p.s.  On a VERY  positive note, it looks like Mother Nature has finally brought fall to Columbia!  Maybe it's my birthday present from her?


  1. Ugh. Watching that would ruin my morning too!

    I think you should feel it out, but stay optimistic! That is what I try to do, and I really think it's the best... write it out, run it out, let yourself feel frustrated and lonely... but then find something fun to cheer you up! Because it will get better!

    Way to make it through that tough run!

  2. Acceptance! Denying your feelings is pointless. Thinking about this led me to stumble upon this extended version of the serenity prayer:

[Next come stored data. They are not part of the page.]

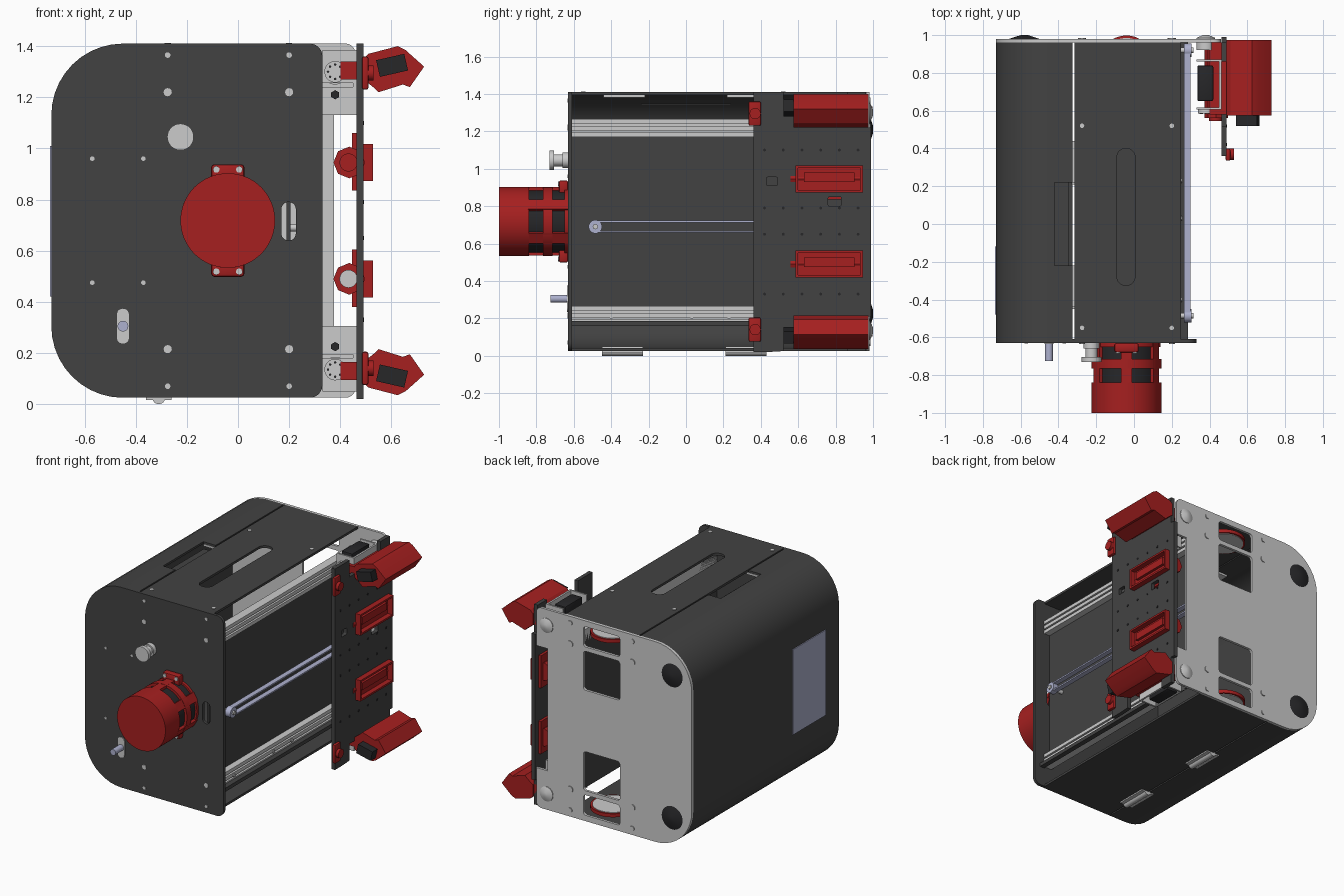
import bpy, bmesh
from math import radians, pi, sin, cos
from mathutils import Vector, Matrix

if "Cube" in bpy.data.objects:
    bpy.data.objects.remove(bpy.data.objects["Cube"])

ZM = 0.7175  # mirror height of the machine


def mat(name, *rgb):
    m = bpy.data.materials.new(name)
    m.diffuse_color = (*rgb, 1)
    m.use_nodes = True
    m.node_tree.nodes["Principled BSDF"].inputs["Base Color"].default_value = m.diffuse_color
    return m


DARK = mat("dark_panel", .055, .055, .055)
BLACK = mat("black_plastic", .02, .02, .022)
RED = mat("red_plastic", .38, .014, .014)
BLUE = mat("blue_steel", .42, .44, .62)
ROT = {'Z': (0, 0, 0), 'Y': (pi/2, 0, 0), 'X': (pi/2, 0, pi/2)}


def add(name, mesh, m=None):
    o = bpy.data.objects.new(name, mesh)
    bpy.context.collection.objects.link(o)
    if m:
        mesh.materials.clear()
        mesh.materials.append(m)
    return o


def box(name, x, y, z, m=None, bev=0, recess=None):
    """Box from (min, max) pairs; recess = (inset, depth) sunk into the +x face."""
    bm = bmesh.new()
    bmesh.ops.create_cube(bm, size=1)
    for v in bm.verts:
        v.co = Vector([a[0] + (c + .5) * (a[1] - a[0]) for a, c in zip((x, y, z), v.co)])
    if bev:
        bmesh.ops.bevel(bm, geom=bm.edges[:], offset=bev, segments=2, affect='EDGES', profile=.5)
    if recess:
        f = max(bm.faces, key=lambda f: f.calc_center_median().x)
        bmesh.ops.inset_individual(bm, faces=[f], thickness=recess[0])
        r = bmesh.ops.extrude_discrete_faces(bm, faces=[f])['faces'][0]
        bmesh.ops.translate(bm, verts=r.verts, vec=(-recess[1], 0, 0))
    me = bpy.data.meshes.new(name)
    bm.to_mesh(me)
    bm.free()
    return add(name, me, m)


def cyl(name, p, r, a, b, axis='Y', m=None, r2=None, n=32):
    """Cylinder/cone along axis from a to b; p is the other two coordinates."""
    bm = bmesh.new()
    bmesh.ops.create_cone(bm, cap_ends=True, segments=n, radius1=r,
                          radius2=r if r2 is None else r2, depth=b - a)
    q = {'X': Matrix.Rotation(pi/2, 4, 'Y'), 'Y': Matrix.Rotation(-pi/2, 4, 'X'), 'Z': Matrix()}[axis]
    c = (a + b) / 2
    pos = {'X': (c, *p), 'Y': (p[0], c, p[1]), 'Z': (*p, c)}[axis]
    bmesh.ops.transform(bm, matrix=Matrix.Translation(pos) @ q, verts=bm.verts)
    me = bpy.data.meshes.new(name)
    bm.to_mesh(me)
    bm.free()
    return add(name, me, m)


def rounded(pts, n=10):
    """Polygon with optional per-point corner radius as a third value."""
    out = []
    for i, p in enumerate(pts):
        c = Vector(p[:2])
        if len(p) < 3:
            out.append(c)
            continue
        u = (Vector(pts[i - 1][:2]) - c).normalized()
        v = (Vector(pts[(i + 1) % len(pts)][:2]) - c).normalized()
        o = c + (u + v) * p[2]
        out += [o - (v * cos(t * pi/2/n) + u * sin(t * pi/2/n)) * p[2] for t in range(n + 1)]
    return out


def rect(x0, x1, y0, y1, r=.02):
    return [(x0, y0, r), (x1, y0, r), (x1, y1, r), (x0, y1, r)]


def plate(name, axis, a, b, outline, holes=(), m=None):
    """Flat profile with holes, extruded along axis from a to b."""
    cu = bpy.data.curves.new(name, 'CURVE')
    cu.dimensions, cu.fill_mode, cu.extrude = '2D', 'BOTH', (b - a) / 2
    for loop in (outline, *holes):
        pts = rounded(loop)
        s = cu.splines.new('POLY')
        s.points.add(len(pts) - 1)
        for q, p in zip(s.points, pts):
            q.co = (p.x, p.y, 0, 1)
        s.use_cyclic_u = True
    t = bpy.data.objects.new(name + "_curve", cu)
    bpy.context.collection.objects.link(t)
    dg = bpy.context.evaluated_depsgraph_get()
    me = bpy.data.meshes.new_from_object(t.evaluated_get(dg))
    bpy.data.objects.remove(t)
    o = add(name, me, m)
    o.rotation_euler = ROT[axis]
    o.location['XYZ'.index(axis)] = (a + b) / 2
    return o


def flip(z):
    return 2 * ZM - z


def both(z0, z1):
    """A z range and its mirror image, with a name suffix."""
    return (("upper", (z0, z1)), ("lower", (flip(z1), flip(z0))))


# front and back plates
plate("front_plate", 'Y', -.63, -.61,
      [(-.73, .025, .28), (.33, .025, .05), (.33, 1.41, .05), (-.73, 1.41, .28)],
      [rect(.17, .226, .64, .79, .027)], DARK)
wins = [rect(-.18, .10, z0, z1) for z0, z1 in ((1.23, 1.37), (.93, 1.2), (.235, .505), (.065, .205))]
plate("back_plate", 'Y', .962, .98,
      [(-.73, .025, .28), (.46, .025, .04), (.46, .295), (.375, .295), (.375, 1.14), (.46, 1.14),
       (.46, 1.41, .04), (-.73, 1.41, .28)], wins)

# curved door shell with a grip opening in its top edge
shell = plate("door_shell", 'Y', -.61, .962,
              [(-.325, 1.41), (-.73, 1.41, .28), (-.73, .025, .28), (-.325, .025),
               (-.325, .04), (-.715, .04, .265), (-.715, 1.395, .265), (-.325, 1.395)], (), DARK)
cut = box("grip_cutter", (-.42, -.3), (-.22, .22), (1.3, 1.5))
cut.hide_render = True
mod = shell.modifiers.new("grip", 'BOOLEAN')
mod.object, mod.operation = cut, 'DIFFERENCE'
bpy.context.view_layer.objects.active = shell
bpy.ops.object.modifier_apply(modifier="grip")
bpy.data.objects.remove(cut)
box("grip_pocket", (-.43, -.345), (-.24, .24), (1.34, 1.35), DARK)
for y in (-.33, .33):
    box("grip_bracket", (-.42, -.31), (y - .11, y + .11), (1.38, 1.394))
box("door_window", (-.736, -.728), (-.48, -.12), (.42, 1.01), BLUE)
for y in (-.34, .32):
    cyl("door_hinge", (-.31, .025), .025, y - .11, y + .11, n=16)
    box("hinge_leaf", (-.36, -.26), (y - .11, y + .11), (.016, .026))

# top and bottom panels, inner side panel
plate("top_panel", 'Z', 1.394, 1.41, [(-.315, -.61), (.245, -.61), (.245, .962), (-.315, .962)],
      [rect(-.09, .005, -.325, .4, .045)], DARK)
box("bottom_panel", (-.315, .245), (-.61, .962), (.025, .041), DARK)
box("inner_side_panel", (.19, .205), (-.61, .962), (.17, 1.26), DARK)

# linear rails: slotted extrusions on the right side
for tag, (z0, z1) in both(1.17, 1.265):
    box(tag + "_rail_base", (.19, .225), (-.61, .962), (z0, z1))
    for k in range(3):
        zc = z0 + .012 + k * (z1 - z0 - .024) / 2
        box(tag + "_rail_lip", (.225, .25), (-.61, .962), (zc - .012, zc + .012))
for y in (-.4, .03, .23):
    cyl("rail_bolt", (y, .21), .012, .24, .255, 'X', n=12)
box("lower_slide", (.25, .285), (-.61, .962), (.16, .185), DARK)

# drive belt and pulley
for z in (.663, .717):
    box("belt_strand", (.265, .3), (-.48, .92), (z - .005, z + .005), BLUE)
for y in (-.485, .92):
    cyl("belt_pulley", (y, .69), .036, .265, .305, 'X', BLUE)
    cyl("pulley_shaft", (y, .69), .014, .2, .315, 'X', n=16)

# red motor housing with vent slots and mounting feet
MX, MZ = -.04, .718
cyl("motor_cap", (MX, MZ), .185, -1, -.84, m=RED, n=64)
cyl("motor_core", (MX, MZ), .168, -.84, -.63, m=BLACK, n=48)
cyl("motor_ring", (MX, MZ), .185, -.765, -.715, m=RED, n=64)
cyl("motor_base_ring", (MX, MZ), .18, -.65, -.63, m=RED, n=64)
for k in range(6):
    t = radians(30 + 60 * k)
    rib = box("motor_rib", (.15, .183), (-.845, -.63), (-.03, .03), RED)
    rib.rotation_euler = (0, -t, 0)
    rib.location = (MX, 0, MZ)
for s in (-1, 1):
    zs = sorted((MZ + s * .15, MZ + s * .22))
    box("motor_foot", (MX - .065, MX + .065), (-.68, -.63), zs, RED, .012)
    for dx in (-.045, .045):
        cyl("foot_screw", (MX + dx, MZ + s * .2), .013, -.685, -.67, n=12)

# knob, crank shaft and screws on the front and back
cyl("knob_stem", (-.225, 1.045), .032, -.71, -.63)
cyl("knob_head", (-.225, 1.045), .052, -.73, -.705)
cyl("knob_collar", (-.225, 1.045), .042, -.66, -.63)
plate("crank_plate", 'Y', -.636, -.63, rect(-.475, -.425, .235, .375, .024))
cyl("crank_shaft", (-.45, .305), .021, -.725, -.6, m=BLUE)
for x in (-.275, .2):
    for z, r in ((1.22, .016), (1.365, .011)):
        for zz in (z, flip(z)):
            cyl("front_screw", (x, zz), r, -.634, -.62, n=12)
            cyl("back_screw", (x, zz), r + .006, .97, .986, n=12)
    for y in (-.55, .52):
        cyl("top_screw", (x, y), .012, 1.4, 1.413, 'Z', n=12)
for x in (-.57, -.37):
    for z in (.96, .475):
        cyl("small_front_screw", (x, z), .009, -.633, -.62, n=12)

# rear feet, hubs and idler wheels
for z in (1.21, flip(1.21)):
    cyl("rear_foot", (-.58, z), .08, .98, 1, m=BLACK, r2=.02)
for z in (1.3, flip(1.3)):
    cyl("rear_hub", (.38, z), .05, .92, .985)
    cyl("rear_hub_cap", (.38, z), .05, .985, 1, r2=.015)
for z in (1.32, flip(1.32)):
    cyl("wheel_rim", (-.04, .855), .143, z - .012, z + .012, 'Z', RED, n=48)
    cyl("wheel_face", (-.04, .855), .13, z - .016, z + .016, 'Z', n=48)

# gantry plate, notched at both ends for the tool modules
plate("gantry_plate", 'X', .463, .49,
      [(.36, .02), (.44, .02), (.52, .025), (.52, .14), (.86, .14), (.86, .025), (.96, .025), (.96, .21),
       (.99, .21), (.99, 1.22), (.96, 1.22), (.96, 1.41), (.86, 1.41), (.86, 1.295), (.52, 1.295),
       (.52, 1.41), (.36, 1.41)],
      [rect(.43, .49, .91, .955, .008), rect(.76, .83, .80, .85, .008)], DARK)
for y in (.42, .52, .62, .72, .82, .92):
    for z in (.33, .65, .79, 1.1):
        cyl("gantry_screw", (y, z), .008, .489, .493, 'X', BLACK, n=8)

# tool modules at the top and bottom of the gantry
prof = [(.49, 1.35), (.51, 1.37), (.625, 1.4), (.655, 1.385), (.728, 1.32), (.672, 1.24),
        (.645, 1.25), (.55, 1.22), (.535, 1.235), (.49, 1.27)]
for tag, f in (("upper", lambda z: z), ("lower", flip)):
    plate(tag + "_tool_module", 'Y', .575, .975, [(x, f(z)) for x, z in prof], (), RED)
    plate(tag + "_tool_motor", 'Y', .52, .58,
          [(x, f(z)) for x, z in ((.54, 1.345), (.65, 1.37), (.665, 1.305), (.555, 1.28))], (), BLACK)
    for z0, z1 in ((1.255, 1.385), (1.13, 1.24)):
        z = sorted((f(z0), f(z1)))
        box(tag + "_servo", (.335, .42), (.65, .84), z, BLACK, .01)
        for y in (.605, .86):
            box(tag + "_servo_bracket_side", (.33, .463), (y, y + .012), z)
    box(tag + "_servo_bracket_back", (.45, .463), (.605, .872), sorted((f(1.13), f(1.385))))
    cyl(tag + "_servo_horn", (.38, f(1.3)), .042, .585, .606)
    for k in range(8):
        p = (.38 + .028 * cos(k * pi/4), f(1.3) + .028 * sin(k * pi/4))
        cyl("horn_hole", p, .005, .582, .59, m=BLACK, n=8)
    cyl("horn_bolt", (.38, f(1.21)), .018, .59, .606, m=BLACK, n=6)
    box(tag + "_tool_mount", (.40, .5), (.58, .96), sorted((f(1.27), f(1.34))), RED)
    # small clips on the leading edge
    box(tag + "_edge_clip", (.485, .51), (.335, .40), sorted((f(1.23), f(1.36))), RED, .008)
    cyl(tag + "_clip_boss", (.37, f(1.295)), .03, .5, .53, 'X', RED, n=20)

# middle tool modules: framed boxes outside, drums inside
for tag, z in (("upper", .945), ("lower", flip(.945))):
    box(tag + "_mid_module", (.48, .528), (.585, .945), (z - .072, z + .072), RED, 0, (.018, .035))
    box(tag + "_mid_wedge", (.488, .512), (.63, .9), (z - .015, z + .035), RED)
    cyl(tag + "_mid_drum", (.435, z), .062, .56, .93, m=RED, n=8)
    cyl(tag + "_mid_drum_cap", (.432, z), .035, .545, .56, m=RED if tag == "upper" else None)
    box(tag + "_mid_flange", (.445, .464), (.58, .95), (z - .11, z + .115), RED)

# smooth the round parts, keep edges sharp
bpy.ops.object.select_all(action='SELECT')
bpy.context.view_layer.objects.active = shell
bpy.ops.object.shade_smooth_by_angle(angle=radians(30))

    God, grant us the...
    Serenity to accept things we cannot change,
    Courage to change the things we can, and the
    Wisdom to know the difference
    Patience for the things that take time
    Appreciation for all that we have, and
    Tolerance for those with different struggles
    Freedom to live beyond the limitations of our past ways, the
    Ability to feel your love for us and our love for each other and the
    Strength to get up and try again even when we feel it is hopeless.

    I "appreciate" the addition of appreciation in this version. It gives me a renewed perspective to list what I have to be thankful for, instead of thinking about what I don't. As for those tough runs, I've had a few lately. Somehow they get unbelievably easier when I stop thinking about how hard they are! (and use the time to appreciate life :)

  3. Embrace your feelings. Let yourself have a good cry if that's what you feel like you need...sometimes it helps and you feel so much better in the end cause you got out it all out of your system. Always remember that it WILL get better. You'll meet a lot of new and interesting people and if you haven't yet set up a Skype account...or if you have a gmail account set up the web chat on it. It helps a lot. Even though it's been years since I've lived in the same state as my sister and mom we still get to see each other at least once a week which is really nice. Having that face time {even if it's only on the computer} helps with the homesickness.

  4. I think its always good to embrace the challenges. I think its possible to feel like a situation downright stinks and is HARD, but to still see the beauty in it and know that great change and growth can come. It doesn't mean you have to put on a happy face and pretend to sail through. You can vent, moan, cry, and hate parts of the experience. Just always remember that it serves a greater purpose too and let that carry you through with a bit more peace and a lot more strength. :)

  5. Thanks everyone. What great advice! : ) You know, all in all, I'm doing ok. I just haven't gotten to the point yet where it's easy to be here. But, I have a feeling that the more time I spend in this awesome town, making it my home, the easier it will start to feel. Thanks again

  6. My dad always used to say "thoughts expand" if you think negatively, the negative will end up taking over! Think positive...and the same thing will'll be more positive and probably feel better about things! :)

    That said, I know it can be hard to adjust to new places. We should chat about my semester abroad in France! :)

  7. Thanks, Anne! : ) I like your dad's saying a lot and it is great advice for the way I've been feeling lately. I'd love to hear about your experience in France - Aaron has told me a little about it before.